I borrowed the title from something that business analyst Ben Thompson wrote about Dropbox in 2009. In that essay he said:
“[O]nce you’ve developed a product that meets your needs — and many products start out this way — how do you market it to a population that is not like you at all? […] And so it goes for all too many tech companies. Amazing technology is followed by lots of funding and backslapping in Silicon Valley, and far too few ‘normals’ from the rest of world.”
This phenomenon worries me. In fact, it’s the whole reason why I wrote Product Communication Basics — bootstrapping is particularly difficult because people who excel at building software don’t necessarily excel at marketing. Getting all those skills united in one or two people is difficult.

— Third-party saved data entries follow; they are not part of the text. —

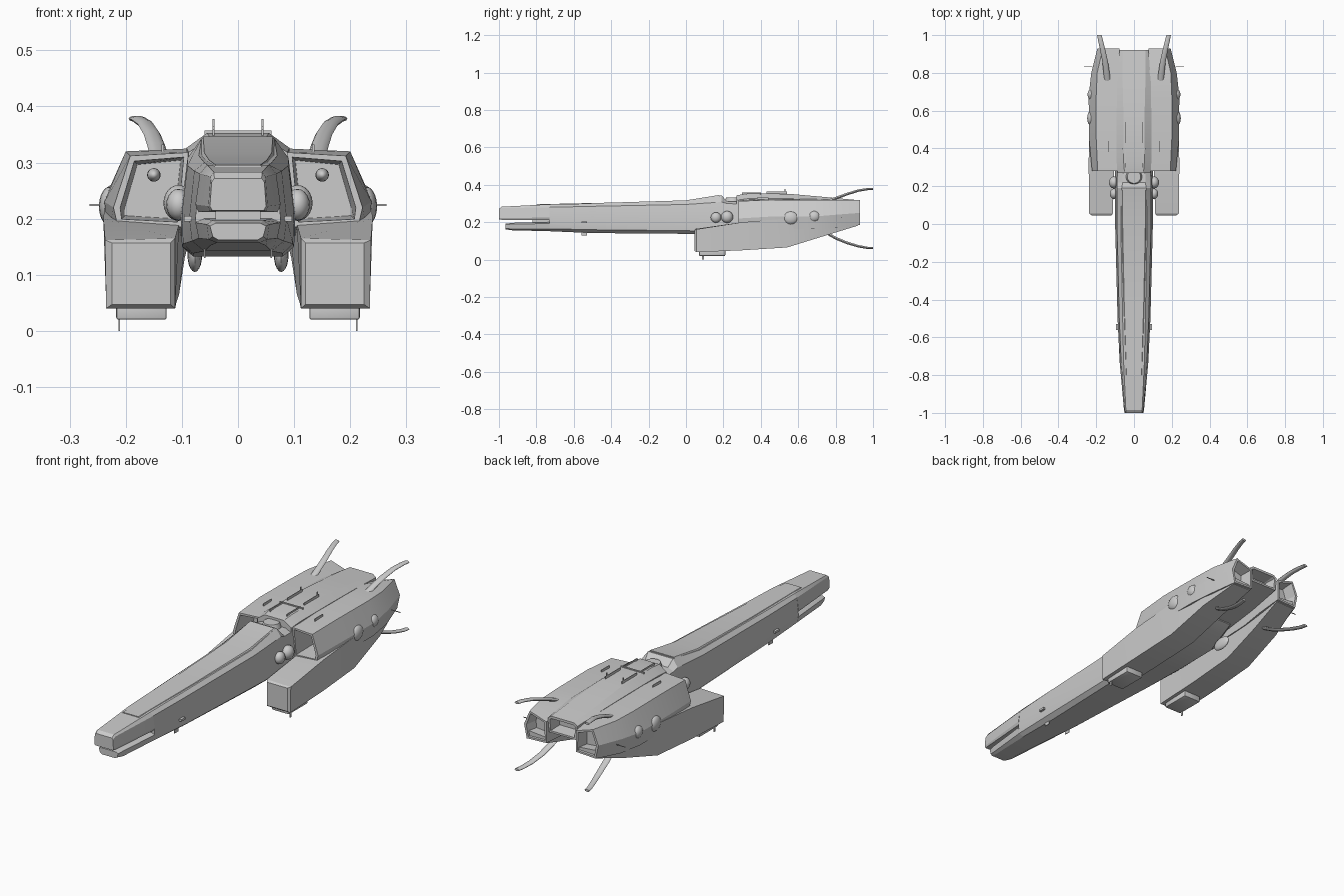
import bpy, bmesh, math
from mathutils import Vector


def finish(bm, name, angle=25):
    mesh = bpy.data.meshes.new(name)
    bm.to_mesh(mesh)
    bm.free()
    ob = bpy.data.objects.new(name, mesh)
    bpy.context.collection.objects.link(ob)
    bpy.ops.object.select_all(action='DESELECT')
    ob.select_set(True)
    bpy.context.view_layer.objects.active = ob
    bpy.ops.object.shade_smooth_by_angle(angle=math.radians(angle))
    return ob


def loft(name, rings, hollow_front=0, hollow_back=0, rim=0.012, angle=25):
    """Skin closed rings of 3D points; optionally sink the end caps."""
    bm = bmesh.new()
    vs = [[bm.verts.new(p) for p in r] for r in rings]
    n = len(vs[0])
    for a, b in zip(vs, vs[1:]):
        for i in range(n):
            bm.faces.new((a[i], a[(i + 1) % n], b[(i + 1) % n], b[i]))
    front, back = bm.faces.new(vs[0]), bm.faces.new(vs[-1])
    bmesh.ops.recalc_face_normals(bm, faces=bm.faces[:])
    for face, depth in ((front, hollow_front), (back, hollow_back)):
        if depth:
            bmesh.ops.inset_region(bm, faces=[face], thickness=rim)
            bmesh.ops.inset_region(bm, faces=[face], thickness=0.008, depth=-depth)
    return finish(bm, name, angle)


def sym(y, *half):
    """Ring symmetric about x = 0 from a half profile, top to bottom."""
    return ([(x, y, z) for x, z in half] +
            [(-x, y, z) for x, z in reversed(half)])


def side_rings(s, sections):
    return [[(s * x, y, z) for x, z in pts] for y, pts in sections]


def box(name, x, y, z, bevel=0.0):
    bm = bmesh.new()
    bmesh.ops.create_cube(bm, size=1)
    for v in bm.verts:
        v.co = Vector([(r[0] + r[1]) / 2 + c * (r[1] - r[0]) for r, c in zip((x, y, z), v.co)])
    if bevel:
        bmesh.ops.bevel(bm, geom=bm.edges[:], offset=bevel, segments=2, affect='EDGES', profile=0.5)
    return finish(bm, name)


def blob(name, c, r):
    bm = bmesh.new()
    bmesh.ops.create_uvsphere(bm, u_segments=16, v_segments=10, radius=1)
    for v in bm.verts:
        v.co = Vector([c[i] + v.co[i] * r[i] for i in range(3)])
    return finish(bm, name, 60)


# Long neck, running back into the body
loft("neck", [
    sym(-.73, (.055, .296), (.068, .28), (.076, .2), (.07, .165), (.05, .152)),
    sym(-.5, (.06, .300), (.078, .285), (.087, .2), (.082, .16), (.06, .142)),
    sym(0, (.07, .312), (.09, .295), (.1, .21), (.098, .155), (.08, .138)),
    sym(.19, (.065, .343), (.09, .308), (.102, .21), (.1, .15), (.08, .135)),
    sym(.22, (.06, .312), (.09, .3), (.102, .21), (.1, .15), (.08, .133)),
    sym(.45, (.06, .305), (.08, .29), (.1, .21), (.1, .155), (.08, .135)),
    sym(.6, (.06, .305), (.075, .28), (.085, .24), (.085, .22), (.07, .2))])
# Split nose
loft("upper_jaw", [
    sym(-1, (.042, .272), (.047, .265), (.05, .222), (.046, .215)),
    sym(-.985, (.043, .283), (.049, .275), (.053, .222), (.05, .213)),
    sym(-.73, (.055, .296), (.068, .28), (.076, .225), (.07, .212))])
loft("lower_jaw", [
    sym(-.965, (.04, .192), (.05, .187), (.045, .168), (.035, .162)),
    sym(-.93, (.045, .197), (.056, .19), (.052, .163), (.038, .157)),
    sym(-.73, (.06, .2), (.076, .193), (.07, .165), (.05, .152))])
box("nose_slot_filler", (-.04, .04), (-.82, -.72), (.19, .22))
# Raised strip along the top of the neck
loft("neck_top_plate", [
    sym(-.8, (.04, .296), (.046, .288)),
    sym(-.4, (.052, .305), (.06, .297)),
    sym(0, (.06, .317), (.068, .308)),
    sym(.18, (.062, .346), (.07, .335))])

# Central back with a sunken rear bay
loft("dorsal_hull", [
    sym(.27, (.05, .344), (.088, .318), (.088, .2)),
    sym(.33, (.055, .353), (.092, .326), (.09, .2)),
    sym(.55, (.055, .352), (.092, .326), (.09, .2)),
    sym(.74, (.06, .335), (.09, .322), (.085, .22)),
    sym(.92, (.06, .318), (.077, .306), (.07, .24))], hollow_back=.06)
bm = bmesh.new()
bmesh.ops.create_cone(bm, cap_ends=True, segments=24, radius1=.045, radius2=.035, depth=.03)
bmesh.ops.translate(bm, verts=bm.verts[:], vec=(0, .25, .318))
finish(bm, "neck_turret")

for s, tag in ((1, "right"), (-1, "left")):
    # Shoulder nacelle, open intake in front and nozzle behind
    loft("nacelle_" + tag, side_rings(s, [
        (.28, [(.088, .318), (.192, .312), (.222, .22), (.215, .19), (.1, .185)]),
        (.45, [(.088, .325), (.2, .32), (.238, .23), (.232, .165), (.1, .17)]),
        (.68, [(.088, .322), (.2, .318), (.24, .23), (.232, .165), (.09, .17)]),
        (.8, [(.08, .318), (.195, .318), (.226, .24), (.216, .17), (.08, .18)]),
        (.93, [(.077, .29), (.165, .318), (.194, .25), (.18, .185), (.077, .19)])]),
        hollow_front=.12, hollow_back=.06)
    # Low forward pod sweeping up to the tail
    loft("pod_" + tag, side_rings(s, [
        (.046, [(.12, .157), (.225, .157), (.225, .047), (.12, .047)]),
        (.055, [(.112, .165), (.237, .162), (.235, .04), (.112, .04)]),
        (.3, [(.105, .19), (.24, .2), (.235, .05), (.11, .05)]),
        (.54, [(.1, .2), (.238, .22), (.23, .065), (.105, .065)]),
        (.75, [(.09, .2), (.228, .22), (.215, .13), (.095, .13)]),
        (.92, [(.08, .21), (.19, .22), (.178, .182), (.08, .185)])]))
    box("pod_keel_" + tag, sorted((s * .127, s * .217)), (.07, .21), (.02, .055), .004)
    box("keel_probe_" + tag, sorted((s * .21, s * .213)), (.085, .095), (0, .025))
    # Swept tail feelers, flat oval section
    for part, path in (
            ("upper", ((.138, .73, .3), (.145, .8, .328), (.153, .86, .35),
                       (.165, .92, .369), (.177, .97, .377), (.183, 1, .378))),
            ("lower", ((.135, .73, .155), (.145, .8, .115), (.153, .86, .09),
                       (.165, .92, .072), (.177, .97, .063), (.183, 1, .062)))):
        rings = []
        for i, (x, y, z) in enumerate(path):
            w, h = .017 - .001 * i, .009 - .0007 * i
            rings.append([(s * (x + w * math.cos(a)), y, z + h * math.sin(a))
                          for a in (k * math.tau / 10 for k in range(10))])
        loft(f"{part}_feeler_{tag}", rings, angle=50)
    # Domes on hull and neck
    for i, (c, r) in enumerate((
            ((.228, .56, .222), (.02, .04, .035)),
            ((.222, .685, .23), (.024, .032, .03)),
            ((.106, .16, .225), (.022, .028, .028)),
            ((.106, .22, .228), (.027, .032, .032)),
            ((.077, .53, .135), (.013, .05, .03)),
            ((.15, .37, .278), (.012, .03, .012)))):
        blob(f"dome_{tag}_{i}", (s * c[0], c[1], c[2]), r)
    # Thin antennae and ridges
    for i, (x, y, z) in enumerate((
            ((.042, .045), (.43, .54), (.345, .364)),
            ((.042, .045), (.527, .533), (.35, .378)),
            ((.042, .045), (.3, .4), (.345, .36)),
            ((.132, .136), (.38, .44), (.315, .332)),
            ((.22, .265), (.83, .833), (.223, .226)),
            ((.08, .096), (-.56, -.53), (.195, .205)),
            ((.058, .061), (-.56, -.53), (.13, .15)))):
        box(f"antenna_{tag}_{i}", sorted((s * x[0], s * x[1])), y, z)
# Panel across the dorsal hull
box("dorsal_crossbar", (-.06, .06), (.395, .402), (.345, .357))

You build something cool. It solves your problem. You think it’ll solve other people’s problems too. But how do you communicate that? How do you convince them that you’re trustworthy and that you’ll deliver the value they need? Will they feel comfortable with the level of ongoing support that you’re able to offer, compared to larger competitors?
From the potential user’s perspective, buying from a small bootstrapping company is risky, especially if they’re going to rely on you for business-critical tools. I think the answer to this problem is bringing passion to the table, and explaining that your success hinges on their success. You have to take your users’ needs seriously, or you’re out of a job…
User lgray pointed out on Barnacles:
“This doesn’t really jive with how my business has come to be. For me, the hard part was finding the right problem to solve. I wanted a problem that:
- Was clearly a problem.
- Didn’t have any satisfying solutions yet.
- Interfered with people’s businesses.
First point made the marketing really easy — all I had to do was tell people I had a solution to their problem. I didn’t need to convince anyone that they had a problem they didn’t see. Second one meant I didn’t have to convince anyone to change products. And the third one meant that people would be willing to pay money, since it was in an environment where money was changing hands.
Not that there’s anything wrong with starting a business in a situation unlike the one I’ve outlined. Just thought I’d point out that the problems raised in the OP aren’t always problems.”